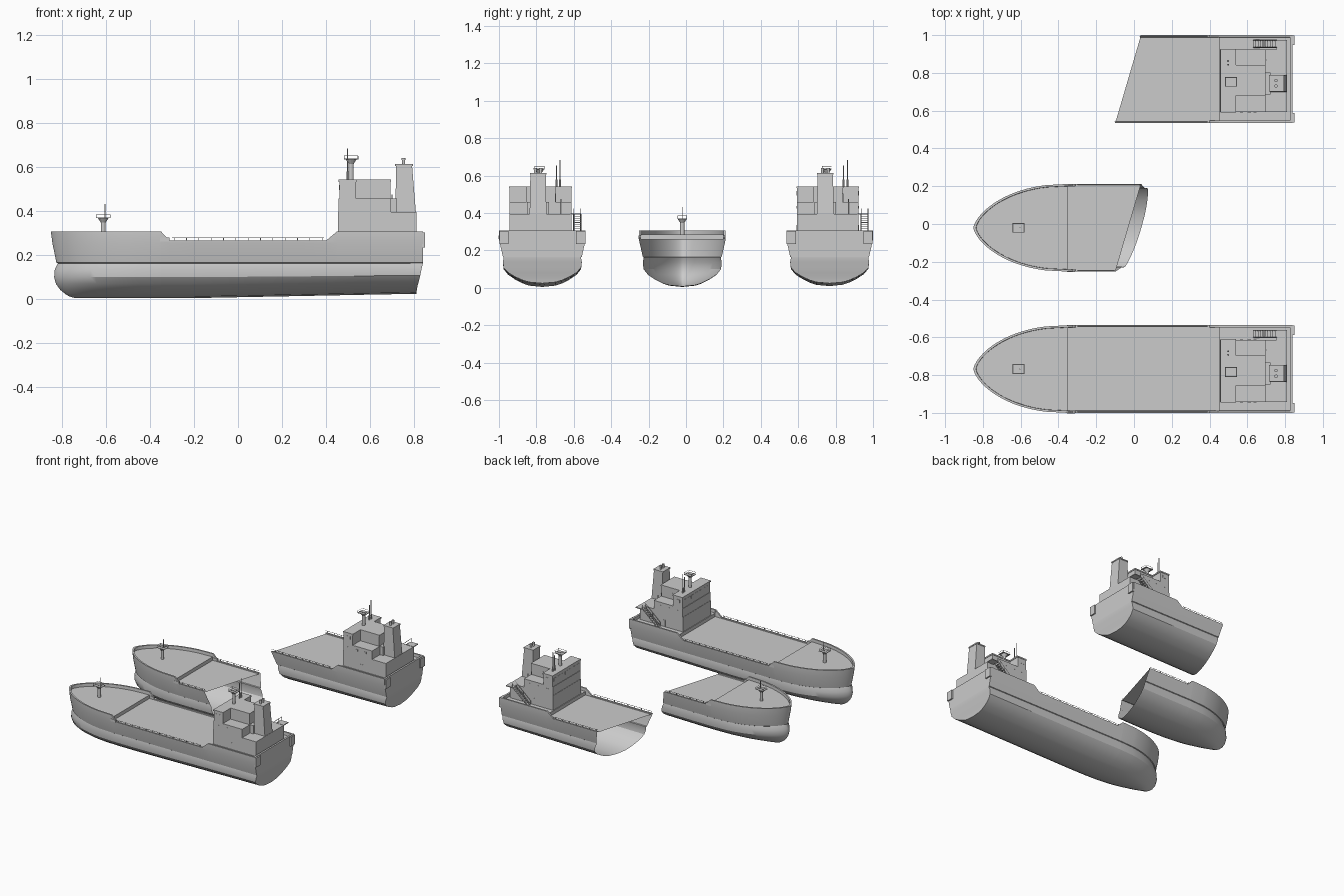
import bpy, bmesh, math
from mathutils import Vector

if "Cube" in bpy.data.objects:
    bpy.data.objects.remove(bpy.data.objects["Cube"])

# slanted break plane of the two half ships, in ship coordinates
CUT_CO, CUT_NO = Vector((0.0417, 0, 0)), Vector((1, -0.293, 0.28))


def finish(bm, name, yc, part="full", smooth=False):
    bmesh.ops.remove_doubles(bm, verts=bm.verts, dist=0.00005)
    if part != "full":
        bmesh.ops.bisect_plane(bm, geom=bm.verts[:] + bm.edges[:] + bm.faces[:],
                               plane_co=CUT_CO, plane_no=CUT_NO,
                               clear_outer=part == "fore", clear_inner=part == "aft")
    me = bpy.data.meshes.new(name)
    bm.to_mesh(me)
    bm.free()
    ob = bpy.data.objects.new(name, me)
    ob.location.y = yc
    bpy.context.collection.objects.link(ob)
    if smooth:
        bpy.ops.object.select_all(action='DESELECT')
        ob.select_set(True)
        bpy.context.view_layer.objects.active = ob
        bpy.ops.object.shade_smooth_by_angle(angle=math.radians(28))


def box(bm, x0, x1, y0, y1, z0, z1):
    vs = bmesh.ops.create_cube(bm, size=1)["verts"]
    for v in vs:
        v.co = Vector((x1 if v.co.x > 0 else x0, y1 if v.co.y > 0 else y0,
                       z1 if v.co.z > 0 else z0))
    return vs


def rod(bm, a, b, r, r2=None, n=8):
    a, b = Vector(a), Vector(b)
    vs = bmesh.ops.create_cone(bm, cap_ends=True, segments=n, radius1=r,
                               radius2=r if r2 is None else r2, depth=(b - a).length)["verts"]
    q = (b - a).to_track_quat('Z', 'Y')
    for v in vs:
        v.co = q @ v.co + (a + b) / 2


def step(x, fore, mid, aft):
    if x <= -0.35:
        return fore
    if x < -0.31:
        return fore + (mid - fore) * (x + 0.35) / 0.04
    if x <= 0.40:
        return mid
    return mid + (aft - mid) * min(1, (x - 0.40) / 0.05)


# hull levels: height, half width, bow x, stern x
LEVELS = [(.005, 0, -.74, .81), (.012, .07, -.765, .81), (.024, .105, -.785, .812),
          (.043, .143, -.808, .815), (.07, .183, -.827, .821), (.10, .207, -.835, .828),
          (.135, .211, -.832, .834), (.163, .206, -.818, .84), (.166, .211, -.825, .84),
          (.255, .231, -.843, .84), ("top", .232, -.85, .84),
          ("top", .221, -.836, .84), ("deck", .220, -.835, .84), ("deck", 0, -.835, .84)]


def hull(yc, part):
    bm = bmesh.new()
    ts = [(i / 22) ** 1.8 for i in range(20)]
    refs = [-.85 + t * .5 for t in ts]
    refs += [-.3501, -.3499, -.31, -.2, -.05, .1, .25, .40, .4499, .4501, .6, .84]
    rings = []
    for xr in refs:
        half = []
        for z, w, bow, stern in LEVELS:
            if xr < -.3:
                f = (xr + .85) / .55
                x = bow + f * (-.3 - bow)
                if -.36 < xr:
                    x = xr
            else:
                x = xr if xr <= .46 else .46 + (xr - .46) * (stern - .46) / .38
            t = min(1, max(0, (xr + .85) / .5))
            hw = w * (1 - (1 - t) ** 2.2) ** .66
            if z == "top":
                zz = step(xr, .308, .266, .308)
            elif z == "deck":
                zz = .285 if xr < -.35 or xr > .45 else .259
            else:
                zz = z + .02 * max(0, min(1, xr + .2)) * max(0, 1 - z / .165)
            half.append((x, hw, zz))
        ring = half + [(x, -y, z) for x, y, z in half[-2:0:-1]]
        rings.append([bm.verts.new(p) for p in ring])
    n = len(rings[0])
    for a, b in zip(rings, rings[1:]):
        for i in range(n):
            j = (i + 1) % n
            bm.faces.new((a[i], b[i], b[j], a[j]))
    # transom
    r = rings[-1]
    bm.faces.new((r[0], r[1], r[n - 1]))
    for i in range(1, 10):
        bm.faces.new((r[i], r[i + 1], r[n - i - 1], r[n - i]))
    bmesh.ops.remove_doubles(bm, verts=bm.verts, dist=0.00005)
    bmesh.ops.recalc_face_normals(bm, faces=bm.faces)
    finish(bm, "hull", yc, part, True)


def deck_rails(yc, part):
    bm = bmesh.new()
    for y in (-.227, .227):
        rod(bm, (-.30, y, .279), (.39, y, .279), .0014, n=4)
        for i in range(13):
            x = -.29 + i * .056
            box(bm, x - .0015, x + .0015, y - .0015, y + .0015, .262, .279)
    finish(bm, "deck_rails", yc, part)


def platform_mast(x, y, z0, z1, name, yc, tip):
    bm = bmesh.new()
    rod(bm, (x, y, z0), (x, y, z1), .011, n=12)
    rod(bm, (x, y, z1 - .02), (x, y, z1), .011, .024, 12)
    box(bm, x - .032, x + .032, y - .026, y + .026, z1, z1 + .004)
    # handrail around the platform
    c = [(x - .031, y - .025), (x + .031, y - .025), (x + .031, y + .025), (x - .031, y + .025)]
    for p, q in zip(c, c[1:] + c[:1]):
        rod(bm, (*p, z1), (*p, z1 + .017), .0012, n=4)
        rod(bm, (*p, z1 + .017), (*q, z1 + .017), .0012, n=4)
    if tip:
        rod(bm, (x + .008, y, z1), (x + .008, y, tip), .0025, n=6)
    finish(bm, name, yc)


def bow_gear(yc):
    platform_mast(-.612, 0, .285, .368, "bow_mast", yc, .432)
    bm = bmesh.new()
    for s in (-1, 1):
        box(bm, -.355, -.312, s * .226 - .008, s * .226 + .006, .262, .28)
    finish(bm, "bulwark_ends", yc)


def stern_gear(yc):
    # accommodation block with T-shaped bridge deck
    bm = bmesh.new()
    y0, y1 = -.175, .155
    box(bm, .455, .81, y0, y1, .28, .395)
    box(bm, .457, .695, y0, y1, .395, .458)
    box(bm, .460, .535, y0, y1, .458, .54)
    box(bm, .535, .692, -.085, .07, .458, .54)
    box(bm, .457, .539, y0 - .003, y1 + .003, .533, .543)
    box(bm, .535, .696, -.088, .073, .533, .543)
    finish(bm, "deckhouse", yc)

    # windows and doors
    bm = bmesh.new()
    for i in range(7):
        y = y0 + .03 + i * .045
        box(bm, .4585, .4615, y - .015, y + .015, .495, .518)
    for y in (y0, y1):
        box(bm, .48, .515, y - .0015, y + .0015, .495, .518)
        for x in (.50, .57, .64):
            box(bm, x - .008, x + .008, y - .0015, y + .0015, .425, .437)
        box(bm, .60, .62, y - .002, y + .002, .288, .335)
    box(bm, .58, .60, .068, .073, .46, .505)
    finish(bm, "windows_and_doors", yc)

    # tapered funnel with exhaust pipes
    bm = bmesh.new()
    for v in box(bm, .715, .808, -.068, .022, .395, .612):
        if v.co.z > .5:
            v.co.x = .718 if v.co.x < .75 else .79
            v.co.y += .004 if v.co.y < -.02 else -.004
    box(bm, .695, .722, -.082, .035, .395, .458)
    box(bm, .714, .794, -.067, .021, .606, .615)
    finish(bm, "funnel", yc)
    bm = bmesh.new()
    for y in (-.038, -.008):
        rod(bm, (.752, y, .61), (.752, y, .638), .007, n=12)
        rod(bm, (.752, y, .632), (.752, y, .642), .009, n=12)
    finish(bm, "exhaust_pipes", yc, smooth=True)

    platform_mast(.514, -.015, .54, .634, "radar_mast", yc, None)
    bm = bmesh.new()
    for x, y, z in ((.498, .095, .685), (.498, .075, .655)):
        rod(bm, (x, y, .54), (x, y, .58), .005, n=8)
        rod(bm, (x, y, .58), (x, y, z), .0028, n=6)
    rod(bm, (.70, .10, .395), (.70, .10, .475), .003, n=6)
    finish(bm, "antennas", yc)

    # side stairs with landing
    bm = bmesh.new()
    n = 10
    for i in range(n):
        f = i / (n - 1)
        x, z = .637 + f * .115, .293 + f * .102
        box(bm, x - .006, x + .006, .17, .203, z - .0015, z + .0015)
    for y in (.168, .205):
        rod(bm, (.632, y, .287), (.757, y, .396), .003, n=4)
        rod(bm, (.632, y, .315), (.757, y, .424), .0015, n=4)
        for f in (0, .5, 1):
            x, z = .632 + .125 * f, .287 + .109 * f
            rod(bm, (x, y, z), (x, y, z + .028), .0015, n=4)
    box(bm, .755, .81, .15, .207, .391, .397)
    finish(bm, "stairs", yc)

    # stern bulwark and corner fenders
    bm = bmesh.new()
    box(bm, .826, .8395, -.222, .222, .28, .308)
    for s in (-1, 1):
        box(bm, .836, .85, s * .205 - .025, s * .205 + .025, .235, .304)
    finish(bm, "stern_bulwark", yc)


# whole ship, bow half, stern half
for yc, part in ((-.768, "full"), (-.02, "fore"), (.768, "aft")):
    hull(yc, part)
    deck_rails(yc, part)
    if part != "aft":
        bow_gear(yc)
    if part != "fore":
        stern_gear(yc)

ASSIGNED TASK ->
Show all lines of the material in which the word "Vector" can be found.

WRITTEN RESPONSE ->
from mathutils import Vector
CUT_CO, CUT_NO = Vector((0.0417, 0, 0)), Vector((1, -0.293, 0.28))
        v.co = Vector((x1 if v.co.x > 0 else x0, y1 if v.co.y > 0 else y0,
    a, b = Vector(a), Vector(b)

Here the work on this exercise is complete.